(Data extracted from a collection)
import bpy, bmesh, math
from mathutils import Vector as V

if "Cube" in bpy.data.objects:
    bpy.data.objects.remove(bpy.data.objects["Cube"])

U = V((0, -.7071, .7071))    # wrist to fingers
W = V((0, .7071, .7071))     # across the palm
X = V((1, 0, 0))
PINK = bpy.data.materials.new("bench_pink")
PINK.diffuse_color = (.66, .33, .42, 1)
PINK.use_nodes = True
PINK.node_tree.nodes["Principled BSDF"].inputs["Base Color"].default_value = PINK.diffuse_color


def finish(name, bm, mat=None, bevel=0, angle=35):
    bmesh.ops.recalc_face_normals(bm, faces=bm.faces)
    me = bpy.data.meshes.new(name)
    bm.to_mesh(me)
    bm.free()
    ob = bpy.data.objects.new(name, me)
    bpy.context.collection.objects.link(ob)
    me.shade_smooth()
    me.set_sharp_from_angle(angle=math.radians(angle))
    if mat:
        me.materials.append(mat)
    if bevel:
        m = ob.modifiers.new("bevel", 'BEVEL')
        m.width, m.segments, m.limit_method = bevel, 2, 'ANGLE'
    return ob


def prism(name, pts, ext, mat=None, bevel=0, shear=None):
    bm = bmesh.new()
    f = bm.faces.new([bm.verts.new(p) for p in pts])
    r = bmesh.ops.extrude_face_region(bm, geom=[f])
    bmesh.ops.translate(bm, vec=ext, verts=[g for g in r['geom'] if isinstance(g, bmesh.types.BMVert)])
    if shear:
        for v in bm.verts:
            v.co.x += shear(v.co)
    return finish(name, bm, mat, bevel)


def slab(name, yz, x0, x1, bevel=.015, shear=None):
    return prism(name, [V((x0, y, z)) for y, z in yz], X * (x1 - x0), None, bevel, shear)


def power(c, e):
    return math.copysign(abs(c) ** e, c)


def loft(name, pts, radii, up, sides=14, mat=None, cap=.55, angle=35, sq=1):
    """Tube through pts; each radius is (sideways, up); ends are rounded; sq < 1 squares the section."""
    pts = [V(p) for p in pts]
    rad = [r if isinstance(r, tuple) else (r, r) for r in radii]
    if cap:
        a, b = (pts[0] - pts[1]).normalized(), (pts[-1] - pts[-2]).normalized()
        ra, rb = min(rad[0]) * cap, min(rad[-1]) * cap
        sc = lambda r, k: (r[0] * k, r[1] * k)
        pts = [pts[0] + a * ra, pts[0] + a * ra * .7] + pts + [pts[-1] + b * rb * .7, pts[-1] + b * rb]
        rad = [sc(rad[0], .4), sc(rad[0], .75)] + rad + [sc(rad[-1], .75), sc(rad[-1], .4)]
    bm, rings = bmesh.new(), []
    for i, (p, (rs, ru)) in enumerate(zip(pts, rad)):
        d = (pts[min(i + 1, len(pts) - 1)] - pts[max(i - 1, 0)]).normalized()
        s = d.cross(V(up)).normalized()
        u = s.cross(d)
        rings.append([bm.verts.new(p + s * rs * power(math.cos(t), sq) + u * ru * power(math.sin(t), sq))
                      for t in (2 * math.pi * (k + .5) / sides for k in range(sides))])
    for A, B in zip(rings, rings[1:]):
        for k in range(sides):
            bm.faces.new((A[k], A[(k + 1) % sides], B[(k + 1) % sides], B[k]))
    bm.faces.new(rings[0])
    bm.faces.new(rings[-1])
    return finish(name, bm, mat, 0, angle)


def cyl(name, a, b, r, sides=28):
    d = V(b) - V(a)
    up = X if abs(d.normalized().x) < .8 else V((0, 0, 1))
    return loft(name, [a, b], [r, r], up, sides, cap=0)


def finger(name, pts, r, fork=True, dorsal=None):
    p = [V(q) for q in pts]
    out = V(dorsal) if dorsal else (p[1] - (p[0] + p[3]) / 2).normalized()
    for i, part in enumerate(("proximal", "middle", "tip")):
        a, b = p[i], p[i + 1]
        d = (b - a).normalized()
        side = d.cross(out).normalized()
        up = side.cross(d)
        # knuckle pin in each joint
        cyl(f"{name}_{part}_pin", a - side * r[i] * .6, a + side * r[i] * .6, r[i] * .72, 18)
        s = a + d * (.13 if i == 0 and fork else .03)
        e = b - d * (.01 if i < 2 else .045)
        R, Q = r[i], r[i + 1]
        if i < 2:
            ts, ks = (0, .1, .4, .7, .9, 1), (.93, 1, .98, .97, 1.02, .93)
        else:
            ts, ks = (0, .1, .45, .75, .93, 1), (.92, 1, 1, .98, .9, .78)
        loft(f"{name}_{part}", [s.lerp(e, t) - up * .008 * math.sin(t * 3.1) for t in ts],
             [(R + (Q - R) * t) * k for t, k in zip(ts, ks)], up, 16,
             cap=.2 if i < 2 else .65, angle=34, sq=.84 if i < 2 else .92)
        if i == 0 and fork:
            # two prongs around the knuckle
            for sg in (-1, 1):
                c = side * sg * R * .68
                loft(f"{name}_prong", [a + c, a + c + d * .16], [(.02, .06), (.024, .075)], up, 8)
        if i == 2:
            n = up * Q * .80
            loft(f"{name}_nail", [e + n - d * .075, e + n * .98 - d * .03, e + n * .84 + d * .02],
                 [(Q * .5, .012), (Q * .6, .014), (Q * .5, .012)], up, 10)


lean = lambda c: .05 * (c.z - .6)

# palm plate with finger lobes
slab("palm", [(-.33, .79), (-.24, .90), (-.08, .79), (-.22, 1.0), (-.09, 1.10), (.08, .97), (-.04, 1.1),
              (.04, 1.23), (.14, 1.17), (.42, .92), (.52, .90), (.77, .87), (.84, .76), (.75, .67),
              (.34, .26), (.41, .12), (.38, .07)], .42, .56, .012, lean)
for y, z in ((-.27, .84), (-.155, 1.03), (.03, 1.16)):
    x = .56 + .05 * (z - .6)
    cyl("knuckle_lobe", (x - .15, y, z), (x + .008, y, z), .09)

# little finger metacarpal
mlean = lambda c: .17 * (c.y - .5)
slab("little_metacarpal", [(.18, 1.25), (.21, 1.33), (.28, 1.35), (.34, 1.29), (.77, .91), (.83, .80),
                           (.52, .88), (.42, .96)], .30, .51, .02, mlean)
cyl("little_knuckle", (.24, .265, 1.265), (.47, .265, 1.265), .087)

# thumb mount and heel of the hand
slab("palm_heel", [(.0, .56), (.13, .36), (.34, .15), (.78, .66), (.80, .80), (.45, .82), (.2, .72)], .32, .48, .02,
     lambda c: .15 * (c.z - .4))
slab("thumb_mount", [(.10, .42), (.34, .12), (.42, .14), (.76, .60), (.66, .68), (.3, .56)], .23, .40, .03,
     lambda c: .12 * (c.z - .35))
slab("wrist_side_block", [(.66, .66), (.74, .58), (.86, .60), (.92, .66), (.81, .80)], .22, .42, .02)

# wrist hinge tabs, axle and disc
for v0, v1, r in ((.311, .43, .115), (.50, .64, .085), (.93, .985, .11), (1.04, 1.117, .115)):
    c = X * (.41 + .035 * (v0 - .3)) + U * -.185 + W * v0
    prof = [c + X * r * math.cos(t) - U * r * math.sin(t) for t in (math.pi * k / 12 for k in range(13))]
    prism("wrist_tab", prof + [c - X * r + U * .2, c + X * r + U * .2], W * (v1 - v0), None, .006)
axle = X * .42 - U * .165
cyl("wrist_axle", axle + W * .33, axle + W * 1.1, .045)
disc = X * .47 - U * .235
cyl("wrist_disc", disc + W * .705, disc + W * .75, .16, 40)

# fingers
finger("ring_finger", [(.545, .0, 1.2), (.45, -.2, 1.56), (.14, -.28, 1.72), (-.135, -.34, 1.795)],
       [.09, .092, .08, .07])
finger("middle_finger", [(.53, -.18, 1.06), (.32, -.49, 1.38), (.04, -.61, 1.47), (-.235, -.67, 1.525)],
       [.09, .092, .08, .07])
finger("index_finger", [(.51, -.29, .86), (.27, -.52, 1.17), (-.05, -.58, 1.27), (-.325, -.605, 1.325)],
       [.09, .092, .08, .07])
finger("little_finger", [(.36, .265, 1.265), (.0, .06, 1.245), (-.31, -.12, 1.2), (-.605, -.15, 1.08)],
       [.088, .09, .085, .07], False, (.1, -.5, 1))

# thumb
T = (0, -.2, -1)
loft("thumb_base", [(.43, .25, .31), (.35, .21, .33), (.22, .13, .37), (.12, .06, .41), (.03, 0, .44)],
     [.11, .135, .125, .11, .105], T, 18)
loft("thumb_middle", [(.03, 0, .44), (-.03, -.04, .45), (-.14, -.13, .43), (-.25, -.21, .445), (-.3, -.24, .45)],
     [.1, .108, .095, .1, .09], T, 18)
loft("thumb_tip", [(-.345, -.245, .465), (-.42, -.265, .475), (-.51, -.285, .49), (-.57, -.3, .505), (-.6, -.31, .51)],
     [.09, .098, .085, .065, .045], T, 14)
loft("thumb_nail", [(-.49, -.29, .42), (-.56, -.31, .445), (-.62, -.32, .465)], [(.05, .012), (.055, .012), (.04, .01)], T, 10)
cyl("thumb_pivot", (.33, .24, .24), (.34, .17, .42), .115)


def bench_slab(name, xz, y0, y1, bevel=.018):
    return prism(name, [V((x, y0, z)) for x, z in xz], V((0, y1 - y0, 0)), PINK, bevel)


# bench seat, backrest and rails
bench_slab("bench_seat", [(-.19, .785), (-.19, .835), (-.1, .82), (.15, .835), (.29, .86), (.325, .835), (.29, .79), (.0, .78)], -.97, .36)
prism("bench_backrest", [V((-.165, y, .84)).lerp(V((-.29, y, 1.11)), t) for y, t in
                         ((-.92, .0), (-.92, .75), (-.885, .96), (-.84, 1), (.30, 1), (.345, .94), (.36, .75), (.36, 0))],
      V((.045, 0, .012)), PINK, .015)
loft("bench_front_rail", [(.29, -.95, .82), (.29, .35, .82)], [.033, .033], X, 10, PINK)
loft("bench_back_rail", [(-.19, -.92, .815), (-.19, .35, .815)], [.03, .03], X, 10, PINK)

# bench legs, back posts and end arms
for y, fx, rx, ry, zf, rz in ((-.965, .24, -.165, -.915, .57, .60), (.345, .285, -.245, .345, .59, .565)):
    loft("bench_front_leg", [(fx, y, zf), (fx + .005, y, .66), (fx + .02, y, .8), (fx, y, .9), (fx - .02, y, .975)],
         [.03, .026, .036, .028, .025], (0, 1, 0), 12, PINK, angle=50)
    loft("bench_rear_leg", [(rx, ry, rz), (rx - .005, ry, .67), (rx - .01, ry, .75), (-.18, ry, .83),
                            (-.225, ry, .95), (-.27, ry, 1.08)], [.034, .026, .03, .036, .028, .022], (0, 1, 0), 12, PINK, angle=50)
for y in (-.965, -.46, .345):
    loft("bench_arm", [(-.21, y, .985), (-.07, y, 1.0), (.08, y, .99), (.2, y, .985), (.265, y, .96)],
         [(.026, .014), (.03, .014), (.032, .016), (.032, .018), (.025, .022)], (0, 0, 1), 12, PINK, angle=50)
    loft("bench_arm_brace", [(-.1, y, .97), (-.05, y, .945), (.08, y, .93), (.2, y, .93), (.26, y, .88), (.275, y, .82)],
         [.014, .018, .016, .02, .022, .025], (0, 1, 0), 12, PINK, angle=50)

What this task involves — Return, unchanged, the run of lines above that opens with the line containing "[.033, .033], X, 10, PINK)" and closes with the line containing "# bench legs, back posts and end arms". Include both.

Task solution —
loft("bench_front_rail", [(.29, -.95, .82), (.29, .35, .82)], [.033, .033], X, 10, PINK)
loft("bench_back_rail", [(-.19, -.92, .815), (-.19, .35, .815)], [.03, .03], X, 10, PINK)

# bench legs, back posts and end arms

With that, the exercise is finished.